My journey began after Christmas 2012 when I started looking on the internet for classic cars for sale in the US, as you do. I had done everything I wanted on my much loved í56 BelAir after 10 years of ownership, and was looking for something new and different. Having long been a fan of most American 1950ís models, this is where my search began, but after a while your eyes begin to glaze over as there is so much choice available, and itís difficult to pick something that stands out at a reasonable price.
During my search I came upon a í57 Pontiac Safari, which is the sister to the famous Chevy Nomad, but they only manufactured 1292 that year so it was a very rare car. I really fell in love with this vehicle, but after numerous phone calls to the private owner in Davenport Iowa, it all came to naught as he was very reluctant to sell to an overseas buyer and wouldn't proceed any further.
Now that I had the Pontiac bug, and really only liked the í57 I was able to narrow my search down. Believe it or not there were only two í57 Pontiacs for sale in the US that I could find which were desirable versions (discounting 4 doors, as I had already been there), a US$85k black Safari fully restored and hot rodded, and a 2 door Hardtop, also rodded, but about a third of that price.
After numerous phone calls to the dealer in Georgia that advertised on behalf of the aging and ill owner who was selling his collection, a price was finally agreed on subject to an inspection. The dealer was very helpful and recommended three independent inspectors, one of which I chose because his credentials stacked up better. His report was a little disconcerting in that there were a number of things missing from the car such as horns, wipers, stereo, and various screws, etc. The body, boot and floors were solid, the transplanted fuel injected 5.3 Chevy Vortec V8 and 4 speed electronic trans. were in good order, the interior trim was good, but the paint was not that great but looked OK from 3 feet away.
A further negotiation through the dealer resulted in a better price, and the deal was done. It took about 8 weeks for the Pontiac to arrive in NZ in May before all the fun started with compliance and registration issues.
I contacted a certifier direct and he came to my home and did the inspection, which was reasonably comprehensive much to my surprise and agitation. He identified a welded steering shaft (from column to power steering box) that had to be replaced, a welded brake pipe, engine mounts that he didnít like the look of (even though they had supported the engine for a number of years), fish plating of the chassis where the Chevy Malibu front end had been grafted on (again because he didnít like the look of the welding), all brake and fuel lines to be secured to the chassis every 30cm, and rebalance drive shaft (even though it had been done in US) as the major changes.
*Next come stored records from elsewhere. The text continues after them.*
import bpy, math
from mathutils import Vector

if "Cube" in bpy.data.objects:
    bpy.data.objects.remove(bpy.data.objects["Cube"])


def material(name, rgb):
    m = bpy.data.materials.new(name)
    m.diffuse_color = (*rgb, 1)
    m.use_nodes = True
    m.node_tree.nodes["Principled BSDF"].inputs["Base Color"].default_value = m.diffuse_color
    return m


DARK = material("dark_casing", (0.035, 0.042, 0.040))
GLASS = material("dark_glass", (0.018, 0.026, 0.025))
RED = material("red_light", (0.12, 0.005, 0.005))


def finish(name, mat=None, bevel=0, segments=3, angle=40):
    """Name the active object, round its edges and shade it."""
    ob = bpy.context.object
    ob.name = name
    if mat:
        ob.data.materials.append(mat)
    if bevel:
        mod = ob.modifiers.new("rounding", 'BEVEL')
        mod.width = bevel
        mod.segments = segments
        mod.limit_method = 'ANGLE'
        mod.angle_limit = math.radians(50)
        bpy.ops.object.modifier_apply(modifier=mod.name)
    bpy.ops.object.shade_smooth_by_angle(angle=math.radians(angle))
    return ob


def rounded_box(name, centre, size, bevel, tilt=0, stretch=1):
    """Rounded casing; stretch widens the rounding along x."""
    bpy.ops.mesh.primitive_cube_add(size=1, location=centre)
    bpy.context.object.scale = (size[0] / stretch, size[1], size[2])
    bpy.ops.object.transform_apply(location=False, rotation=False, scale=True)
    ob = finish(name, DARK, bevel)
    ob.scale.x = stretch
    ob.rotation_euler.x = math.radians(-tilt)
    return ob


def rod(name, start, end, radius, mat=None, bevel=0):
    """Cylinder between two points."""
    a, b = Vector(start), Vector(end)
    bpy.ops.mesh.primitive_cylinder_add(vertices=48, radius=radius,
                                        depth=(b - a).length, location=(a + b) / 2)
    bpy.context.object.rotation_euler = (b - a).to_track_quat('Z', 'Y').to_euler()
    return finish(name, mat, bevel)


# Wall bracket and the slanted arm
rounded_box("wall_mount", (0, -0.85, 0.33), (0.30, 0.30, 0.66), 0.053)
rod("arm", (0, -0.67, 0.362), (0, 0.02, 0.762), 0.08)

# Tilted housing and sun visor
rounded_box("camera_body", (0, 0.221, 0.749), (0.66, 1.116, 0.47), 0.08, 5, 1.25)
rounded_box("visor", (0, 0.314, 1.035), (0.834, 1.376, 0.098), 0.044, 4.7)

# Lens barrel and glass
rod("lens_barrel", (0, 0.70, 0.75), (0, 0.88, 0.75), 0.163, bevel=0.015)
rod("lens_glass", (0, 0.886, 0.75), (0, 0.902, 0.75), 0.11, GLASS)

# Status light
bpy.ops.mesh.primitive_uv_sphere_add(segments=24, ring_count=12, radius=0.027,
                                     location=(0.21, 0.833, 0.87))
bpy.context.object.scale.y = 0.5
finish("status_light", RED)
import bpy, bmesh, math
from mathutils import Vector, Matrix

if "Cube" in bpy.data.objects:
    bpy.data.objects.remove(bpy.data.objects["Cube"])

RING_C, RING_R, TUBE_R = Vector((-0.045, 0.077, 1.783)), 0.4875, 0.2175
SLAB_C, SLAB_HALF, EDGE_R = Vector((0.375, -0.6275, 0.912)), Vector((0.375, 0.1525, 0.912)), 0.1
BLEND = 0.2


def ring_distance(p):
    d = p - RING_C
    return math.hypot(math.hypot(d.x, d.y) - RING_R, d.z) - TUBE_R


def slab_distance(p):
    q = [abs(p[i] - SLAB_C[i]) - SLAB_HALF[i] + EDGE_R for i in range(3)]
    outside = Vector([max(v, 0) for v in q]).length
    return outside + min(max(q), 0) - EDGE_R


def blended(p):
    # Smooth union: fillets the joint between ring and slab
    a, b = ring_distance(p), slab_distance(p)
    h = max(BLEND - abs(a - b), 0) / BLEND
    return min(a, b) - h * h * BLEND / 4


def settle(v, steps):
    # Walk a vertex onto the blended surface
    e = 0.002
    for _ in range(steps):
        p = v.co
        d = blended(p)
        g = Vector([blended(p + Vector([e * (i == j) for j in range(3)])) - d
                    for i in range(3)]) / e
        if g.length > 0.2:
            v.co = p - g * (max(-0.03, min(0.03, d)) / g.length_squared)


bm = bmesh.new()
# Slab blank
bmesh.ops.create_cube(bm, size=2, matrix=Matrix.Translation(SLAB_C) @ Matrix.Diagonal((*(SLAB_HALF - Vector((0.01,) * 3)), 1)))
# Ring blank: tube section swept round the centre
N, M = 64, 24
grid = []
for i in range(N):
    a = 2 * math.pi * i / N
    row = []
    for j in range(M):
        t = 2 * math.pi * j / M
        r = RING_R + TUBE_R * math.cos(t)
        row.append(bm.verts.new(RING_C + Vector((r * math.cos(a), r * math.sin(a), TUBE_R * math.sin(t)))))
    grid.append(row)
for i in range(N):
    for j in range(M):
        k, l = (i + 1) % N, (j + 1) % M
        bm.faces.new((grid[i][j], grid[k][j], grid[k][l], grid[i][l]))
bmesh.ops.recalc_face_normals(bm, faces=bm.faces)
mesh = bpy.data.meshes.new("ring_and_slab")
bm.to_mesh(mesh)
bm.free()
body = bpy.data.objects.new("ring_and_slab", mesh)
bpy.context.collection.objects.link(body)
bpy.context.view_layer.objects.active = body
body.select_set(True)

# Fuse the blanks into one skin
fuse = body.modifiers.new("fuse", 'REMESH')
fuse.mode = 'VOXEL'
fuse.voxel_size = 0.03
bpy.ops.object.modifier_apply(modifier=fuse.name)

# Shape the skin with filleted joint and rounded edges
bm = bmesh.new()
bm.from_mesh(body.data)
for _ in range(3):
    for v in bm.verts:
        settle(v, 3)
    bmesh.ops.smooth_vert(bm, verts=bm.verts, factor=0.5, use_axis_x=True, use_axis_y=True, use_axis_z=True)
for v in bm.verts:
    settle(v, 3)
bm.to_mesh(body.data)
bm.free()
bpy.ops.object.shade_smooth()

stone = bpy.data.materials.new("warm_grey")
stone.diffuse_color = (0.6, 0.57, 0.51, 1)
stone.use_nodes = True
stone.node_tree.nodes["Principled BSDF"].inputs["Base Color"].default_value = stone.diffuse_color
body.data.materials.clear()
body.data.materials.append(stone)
After about four weeks at a local rod shop the Pontiac finally came home, and I could start all the jobs I needed to do. I had to import from the US an electric replacement 2 speed wiper motor (same as Chev) which bolted onto the same linkage, a pair of horns, an electronic converter which reads the signals from the transmission and changes them to drive an electric motor for the original Pontiac speedo. It obviously hadnít worked since the engine and transmission were installed, so I was very lucky that Customs hadnít found this because I would have had a real headache on my hands. But what it has enabled me to do is set the speedo to read in kilometres, so no more calculations to do in my head when driving.
Finally the day arrived in July to take her (it is a she I have decided as no male would cause me this much grief) down for registration. Apart from the usual wheel cylinder leaking, play in lower ball joint and drop arm knuckle, rear brakes uneven and hand brake (a foot brake actually) not working properly, the major issue was that the front rotors had been ground down to undersize in the US, and had to be replaced.
The wheel cylinder, ball joint and drop arm were all rebuild, and the handbrake freed up. However my search for new rotors came up against a brick wall, as there were none on the country for the 1978 Malibu front-end graft, but a quick trawl through the internet found a supplier in the US who had them airfreighted to me within a week.
Then straight back to VINZ for the inspection, and Wahoo! we are registered and legal on October 18th (also our wedding anniversary) so much cause for celebration.
Iím now just onto fitting a stereo, replacing window rubbers and felts, and a host of little enjoyable jobs.
Now that Iím at the blunt end of all the hard work, I ask myself if I would still have gone ahead and imported the StarChief had I known that it would take 6 months to be fully legal and come with all the dramas and worries, or just purchase something locally that was ready to roll. A couple of monthís ago I would have said to myself that I had done the wrong thing, but now that all the hard work and pain is in the past I am happy with the car and the way it looks. I have a vehicle that is very rare and unique, and to my knowledge it is one of only two in the country, the other being a Super Chief with the painted side rockets instead of stainless steel.
So yes, it was all worth it in the end.